Let's say you have a safe to keep your important documents. There's a combination lock you have to use to open it. You're probably the only one who knows the combination, so its pretty secure... but if someone was really determined they could keep trying different combinations until they found the right one.
You think your documents are pretty personal, so you want to make sure no one but you can get at them. You buy a better safe. It still has a combination lock, but it also has a strong key-based lock. You're still "probably" the only one who knows the combination, but now you also need to have the key to open the safe door... and if someone steals the key from you, they still can't open the door without the combination. This is the essence of two factor authentication - it combines something you know (the combination or password) and something you have (the key, token, or other "second factor").

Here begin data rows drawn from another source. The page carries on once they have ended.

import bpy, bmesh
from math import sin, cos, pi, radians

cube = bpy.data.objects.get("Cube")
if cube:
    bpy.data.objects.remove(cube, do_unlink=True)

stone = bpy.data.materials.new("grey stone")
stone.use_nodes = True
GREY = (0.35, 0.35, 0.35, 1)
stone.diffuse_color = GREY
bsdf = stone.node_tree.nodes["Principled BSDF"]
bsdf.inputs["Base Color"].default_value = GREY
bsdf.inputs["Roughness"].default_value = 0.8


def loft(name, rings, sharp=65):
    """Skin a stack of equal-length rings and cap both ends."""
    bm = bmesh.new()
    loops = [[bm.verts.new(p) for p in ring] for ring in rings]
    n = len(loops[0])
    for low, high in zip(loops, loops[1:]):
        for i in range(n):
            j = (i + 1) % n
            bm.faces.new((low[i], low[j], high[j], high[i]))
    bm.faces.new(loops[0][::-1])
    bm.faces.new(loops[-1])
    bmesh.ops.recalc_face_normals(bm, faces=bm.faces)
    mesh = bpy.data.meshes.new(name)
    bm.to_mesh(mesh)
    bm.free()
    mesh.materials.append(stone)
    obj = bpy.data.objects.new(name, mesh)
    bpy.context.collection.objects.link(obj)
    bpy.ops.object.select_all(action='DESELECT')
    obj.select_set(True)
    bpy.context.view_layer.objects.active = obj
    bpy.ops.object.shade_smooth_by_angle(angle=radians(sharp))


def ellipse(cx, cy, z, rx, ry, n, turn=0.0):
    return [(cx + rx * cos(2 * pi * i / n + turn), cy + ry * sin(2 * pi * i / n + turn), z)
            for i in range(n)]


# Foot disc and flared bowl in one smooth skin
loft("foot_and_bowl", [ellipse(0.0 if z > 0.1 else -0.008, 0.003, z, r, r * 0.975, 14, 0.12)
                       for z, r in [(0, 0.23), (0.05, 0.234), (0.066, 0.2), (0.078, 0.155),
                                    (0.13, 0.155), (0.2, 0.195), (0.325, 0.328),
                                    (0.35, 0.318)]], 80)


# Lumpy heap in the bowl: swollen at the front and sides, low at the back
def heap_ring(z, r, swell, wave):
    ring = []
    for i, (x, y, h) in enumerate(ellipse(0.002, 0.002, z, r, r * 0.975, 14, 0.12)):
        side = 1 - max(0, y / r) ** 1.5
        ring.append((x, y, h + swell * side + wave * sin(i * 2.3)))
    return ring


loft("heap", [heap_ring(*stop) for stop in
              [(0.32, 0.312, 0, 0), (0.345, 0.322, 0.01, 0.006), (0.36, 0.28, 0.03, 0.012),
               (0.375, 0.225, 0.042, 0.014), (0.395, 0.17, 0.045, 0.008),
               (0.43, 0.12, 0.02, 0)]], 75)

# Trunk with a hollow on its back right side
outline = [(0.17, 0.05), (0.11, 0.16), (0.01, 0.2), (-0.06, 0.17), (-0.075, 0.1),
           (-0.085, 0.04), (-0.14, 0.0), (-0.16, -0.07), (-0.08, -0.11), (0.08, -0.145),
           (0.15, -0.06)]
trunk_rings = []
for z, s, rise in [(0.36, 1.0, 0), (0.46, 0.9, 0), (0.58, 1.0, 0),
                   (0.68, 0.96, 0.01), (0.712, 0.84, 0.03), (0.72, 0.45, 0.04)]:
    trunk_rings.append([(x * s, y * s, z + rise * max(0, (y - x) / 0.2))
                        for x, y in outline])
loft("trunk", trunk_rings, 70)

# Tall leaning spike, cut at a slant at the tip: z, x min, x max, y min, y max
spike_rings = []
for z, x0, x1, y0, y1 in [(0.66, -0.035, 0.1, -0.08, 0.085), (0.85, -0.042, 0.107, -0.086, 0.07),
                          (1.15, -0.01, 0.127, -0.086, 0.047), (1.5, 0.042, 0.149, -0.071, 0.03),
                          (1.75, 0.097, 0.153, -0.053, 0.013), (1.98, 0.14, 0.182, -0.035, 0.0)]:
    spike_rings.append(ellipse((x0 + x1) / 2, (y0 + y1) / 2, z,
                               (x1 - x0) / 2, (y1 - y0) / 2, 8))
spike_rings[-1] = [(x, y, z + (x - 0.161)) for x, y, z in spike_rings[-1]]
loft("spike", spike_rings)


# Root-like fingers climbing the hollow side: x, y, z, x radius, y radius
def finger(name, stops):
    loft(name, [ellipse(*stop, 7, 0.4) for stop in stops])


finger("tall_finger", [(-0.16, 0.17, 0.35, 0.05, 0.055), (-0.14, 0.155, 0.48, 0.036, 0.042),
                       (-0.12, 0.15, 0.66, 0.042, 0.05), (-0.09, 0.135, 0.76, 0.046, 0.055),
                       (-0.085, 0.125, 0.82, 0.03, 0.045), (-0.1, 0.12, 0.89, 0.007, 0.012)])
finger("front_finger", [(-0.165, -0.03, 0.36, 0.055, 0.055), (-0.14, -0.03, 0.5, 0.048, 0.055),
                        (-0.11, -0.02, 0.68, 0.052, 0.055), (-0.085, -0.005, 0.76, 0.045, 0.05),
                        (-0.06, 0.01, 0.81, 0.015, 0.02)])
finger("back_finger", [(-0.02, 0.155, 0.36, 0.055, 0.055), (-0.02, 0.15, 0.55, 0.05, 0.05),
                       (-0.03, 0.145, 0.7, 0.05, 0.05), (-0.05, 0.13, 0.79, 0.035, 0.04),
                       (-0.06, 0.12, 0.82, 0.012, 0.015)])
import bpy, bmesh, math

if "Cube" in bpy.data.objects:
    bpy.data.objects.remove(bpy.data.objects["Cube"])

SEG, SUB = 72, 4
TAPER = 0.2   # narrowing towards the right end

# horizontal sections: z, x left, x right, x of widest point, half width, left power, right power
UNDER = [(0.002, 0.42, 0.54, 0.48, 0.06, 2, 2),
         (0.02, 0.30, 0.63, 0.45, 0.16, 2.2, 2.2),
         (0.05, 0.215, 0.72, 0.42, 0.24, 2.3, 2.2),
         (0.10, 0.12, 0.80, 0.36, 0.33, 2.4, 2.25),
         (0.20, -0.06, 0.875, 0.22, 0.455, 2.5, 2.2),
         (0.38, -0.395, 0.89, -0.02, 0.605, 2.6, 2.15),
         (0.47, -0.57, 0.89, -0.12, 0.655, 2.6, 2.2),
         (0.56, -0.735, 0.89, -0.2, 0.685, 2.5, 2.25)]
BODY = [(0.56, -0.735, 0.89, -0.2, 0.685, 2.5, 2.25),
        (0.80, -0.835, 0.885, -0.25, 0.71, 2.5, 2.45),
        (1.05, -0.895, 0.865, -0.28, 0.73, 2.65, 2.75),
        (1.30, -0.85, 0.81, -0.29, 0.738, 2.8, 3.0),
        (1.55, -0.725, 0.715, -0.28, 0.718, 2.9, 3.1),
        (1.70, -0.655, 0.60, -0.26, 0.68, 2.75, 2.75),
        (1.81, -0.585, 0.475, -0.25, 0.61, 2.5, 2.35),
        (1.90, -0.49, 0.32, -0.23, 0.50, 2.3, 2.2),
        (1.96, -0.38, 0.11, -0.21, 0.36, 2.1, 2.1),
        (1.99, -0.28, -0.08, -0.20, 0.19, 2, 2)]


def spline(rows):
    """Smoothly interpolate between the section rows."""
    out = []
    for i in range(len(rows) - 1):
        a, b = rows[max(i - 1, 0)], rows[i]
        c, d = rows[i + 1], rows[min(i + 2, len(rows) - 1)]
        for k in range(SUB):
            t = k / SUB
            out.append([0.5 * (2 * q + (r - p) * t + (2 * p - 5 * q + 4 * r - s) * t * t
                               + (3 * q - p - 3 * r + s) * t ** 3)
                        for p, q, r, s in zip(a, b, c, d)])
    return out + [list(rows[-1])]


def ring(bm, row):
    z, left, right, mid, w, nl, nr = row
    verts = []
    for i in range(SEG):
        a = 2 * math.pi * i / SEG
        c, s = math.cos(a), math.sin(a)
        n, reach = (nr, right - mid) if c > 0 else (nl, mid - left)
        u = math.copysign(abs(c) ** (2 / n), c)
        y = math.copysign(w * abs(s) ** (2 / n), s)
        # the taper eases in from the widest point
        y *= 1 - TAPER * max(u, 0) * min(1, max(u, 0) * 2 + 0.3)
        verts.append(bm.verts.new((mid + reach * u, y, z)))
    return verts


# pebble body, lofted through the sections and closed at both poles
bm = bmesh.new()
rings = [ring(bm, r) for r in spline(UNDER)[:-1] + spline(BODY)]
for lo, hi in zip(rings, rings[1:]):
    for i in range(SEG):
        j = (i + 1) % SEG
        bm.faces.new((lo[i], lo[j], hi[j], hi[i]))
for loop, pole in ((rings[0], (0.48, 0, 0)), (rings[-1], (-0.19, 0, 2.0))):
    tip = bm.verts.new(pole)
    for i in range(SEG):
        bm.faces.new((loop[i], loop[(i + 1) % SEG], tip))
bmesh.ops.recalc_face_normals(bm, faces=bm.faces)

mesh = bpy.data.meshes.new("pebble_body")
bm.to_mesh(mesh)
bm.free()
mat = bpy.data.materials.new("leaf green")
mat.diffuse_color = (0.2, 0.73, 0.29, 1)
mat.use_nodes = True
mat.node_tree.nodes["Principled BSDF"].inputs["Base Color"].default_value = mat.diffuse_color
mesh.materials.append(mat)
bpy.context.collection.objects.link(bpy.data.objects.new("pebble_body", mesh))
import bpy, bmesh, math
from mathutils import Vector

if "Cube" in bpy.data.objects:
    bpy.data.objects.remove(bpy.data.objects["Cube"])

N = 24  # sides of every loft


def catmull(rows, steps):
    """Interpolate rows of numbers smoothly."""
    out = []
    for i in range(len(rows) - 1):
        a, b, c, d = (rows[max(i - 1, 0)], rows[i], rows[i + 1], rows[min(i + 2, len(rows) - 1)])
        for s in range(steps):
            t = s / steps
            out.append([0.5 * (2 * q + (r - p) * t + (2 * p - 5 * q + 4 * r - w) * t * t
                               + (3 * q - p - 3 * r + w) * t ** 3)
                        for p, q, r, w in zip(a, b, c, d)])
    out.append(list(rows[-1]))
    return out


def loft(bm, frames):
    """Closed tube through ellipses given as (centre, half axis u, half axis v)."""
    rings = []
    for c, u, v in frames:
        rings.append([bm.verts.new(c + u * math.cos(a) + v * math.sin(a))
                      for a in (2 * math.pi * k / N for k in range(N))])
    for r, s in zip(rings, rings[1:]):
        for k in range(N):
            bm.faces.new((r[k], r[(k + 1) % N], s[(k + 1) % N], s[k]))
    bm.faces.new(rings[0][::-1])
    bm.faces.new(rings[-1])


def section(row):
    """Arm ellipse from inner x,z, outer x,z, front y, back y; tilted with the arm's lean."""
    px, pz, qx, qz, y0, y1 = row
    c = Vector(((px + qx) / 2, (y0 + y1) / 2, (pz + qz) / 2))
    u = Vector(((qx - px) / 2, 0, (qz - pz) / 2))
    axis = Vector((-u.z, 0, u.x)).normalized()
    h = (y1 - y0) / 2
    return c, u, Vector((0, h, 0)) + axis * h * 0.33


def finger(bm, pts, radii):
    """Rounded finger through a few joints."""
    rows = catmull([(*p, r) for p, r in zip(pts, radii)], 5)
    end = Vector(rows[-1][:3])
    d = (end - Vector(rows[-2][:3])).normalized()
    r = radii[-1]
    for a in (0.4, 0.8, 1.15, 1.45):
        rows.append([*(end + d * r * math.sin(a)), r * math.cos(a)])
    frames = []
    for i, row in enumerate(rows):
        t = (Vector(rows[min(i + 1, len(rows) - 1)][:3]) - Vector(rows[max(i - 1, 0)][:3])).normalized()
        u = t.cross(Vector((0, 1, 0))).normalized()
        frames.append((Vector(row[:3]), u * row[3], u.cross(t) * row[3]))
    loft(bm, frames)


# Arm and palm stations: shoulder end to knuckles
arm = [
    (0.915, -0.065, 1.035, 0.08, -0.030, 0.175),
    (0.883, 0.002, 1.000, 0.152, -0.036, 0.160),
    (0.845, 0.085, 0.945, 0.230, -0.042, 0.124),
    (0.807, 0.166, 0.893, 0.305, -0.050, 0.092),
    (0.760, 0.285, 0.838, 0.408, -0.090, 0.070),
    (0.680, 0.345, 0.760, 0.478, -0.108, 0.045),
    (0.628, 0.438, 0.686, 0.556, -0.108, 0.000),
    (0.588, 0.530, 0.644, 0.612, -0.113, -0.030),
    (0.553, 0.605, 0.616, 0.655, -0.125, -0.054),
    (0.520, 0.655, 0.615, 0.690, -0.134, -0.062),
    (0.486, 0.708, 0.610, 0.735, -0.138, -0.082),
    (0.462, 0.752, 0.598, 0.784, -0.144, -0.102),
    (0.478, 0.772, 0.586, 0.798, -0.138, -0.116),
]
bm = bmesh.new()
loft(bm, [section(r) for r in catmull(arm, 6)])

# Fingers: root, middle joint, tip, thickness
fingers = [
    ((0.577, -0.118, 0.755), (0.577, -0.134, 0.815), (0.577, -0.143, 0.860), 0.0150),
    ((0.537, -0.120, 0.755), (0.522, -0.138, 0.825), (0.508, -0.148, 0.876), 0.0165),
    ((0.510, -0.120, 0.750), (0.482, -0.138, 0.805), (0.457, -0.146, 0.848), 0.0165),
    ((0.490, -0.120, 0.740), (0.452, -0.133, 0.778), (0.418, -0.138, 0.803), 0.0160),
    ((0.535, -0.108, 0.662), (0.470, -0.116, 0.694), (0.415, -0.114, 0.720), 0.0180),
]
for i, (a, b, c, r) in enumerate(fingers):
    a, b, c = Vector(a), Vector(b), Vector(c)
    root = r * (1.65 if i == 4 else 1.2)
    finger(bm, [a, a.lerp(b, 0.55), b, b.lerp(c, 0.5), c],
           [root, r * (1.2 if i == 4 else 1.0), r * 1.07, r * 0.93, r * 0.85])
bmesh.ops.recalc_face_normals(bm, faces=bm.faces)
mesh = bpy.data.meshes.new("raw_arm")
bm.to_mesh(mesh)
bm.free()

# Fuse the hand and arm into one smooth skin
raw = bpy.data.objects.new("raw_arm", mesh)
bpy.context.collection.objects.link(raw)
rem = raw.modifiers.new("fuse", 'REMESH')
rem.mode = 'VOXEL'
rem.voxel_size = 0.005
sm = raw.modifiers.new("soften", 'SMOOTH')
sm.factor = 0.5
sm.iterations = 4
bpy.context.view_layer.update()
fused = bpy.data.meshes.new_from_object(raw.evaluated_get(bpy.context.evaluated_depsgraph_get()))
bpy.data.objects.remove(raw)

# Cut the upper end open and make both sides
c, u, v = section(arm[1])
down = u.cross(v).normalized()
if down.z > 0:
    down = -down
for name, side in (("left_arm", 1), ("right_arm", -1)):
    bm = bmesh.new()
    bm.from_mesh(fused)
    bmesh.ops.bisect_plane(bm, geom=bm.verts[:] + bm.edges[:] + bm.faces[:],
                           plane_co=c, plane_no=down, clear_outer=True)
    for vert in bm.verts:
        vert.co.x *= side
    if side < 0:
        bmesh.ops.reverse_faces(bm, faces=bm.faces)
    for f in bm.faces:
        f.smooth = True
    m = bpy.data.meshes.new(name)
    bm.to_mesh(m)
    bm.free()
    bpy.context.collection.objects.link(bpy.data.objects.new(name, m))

Duo is the two factor authentication solution for Penn State Health and College of Medicine. Duo is an additional layer of security that protects your login by turning your mobile phone or landline into a key ("something you have") for accessing the information and information systems of PSH and COM. You still access the applications the same way you always have from a computer; but when you're logging in, you need to have the device or phone you associated with your user account nearby so you can approve the login attempt. Once you log in, the phone or mobile device isn't needed any more for that session.
Duo allows for multiple options. If you own a smartphone, the best option is to install and use the Duo Mobile app. Duo also supports entering a code that can be sent to your mobile phone via SMS, or by calling a mobile or landline phone.
This video provides a quick overview of how the everyday authentication process works:
Several, upcoming technology improvements will require Duo for access. Additionally, the following are a sampling of applications that already leverage Duo: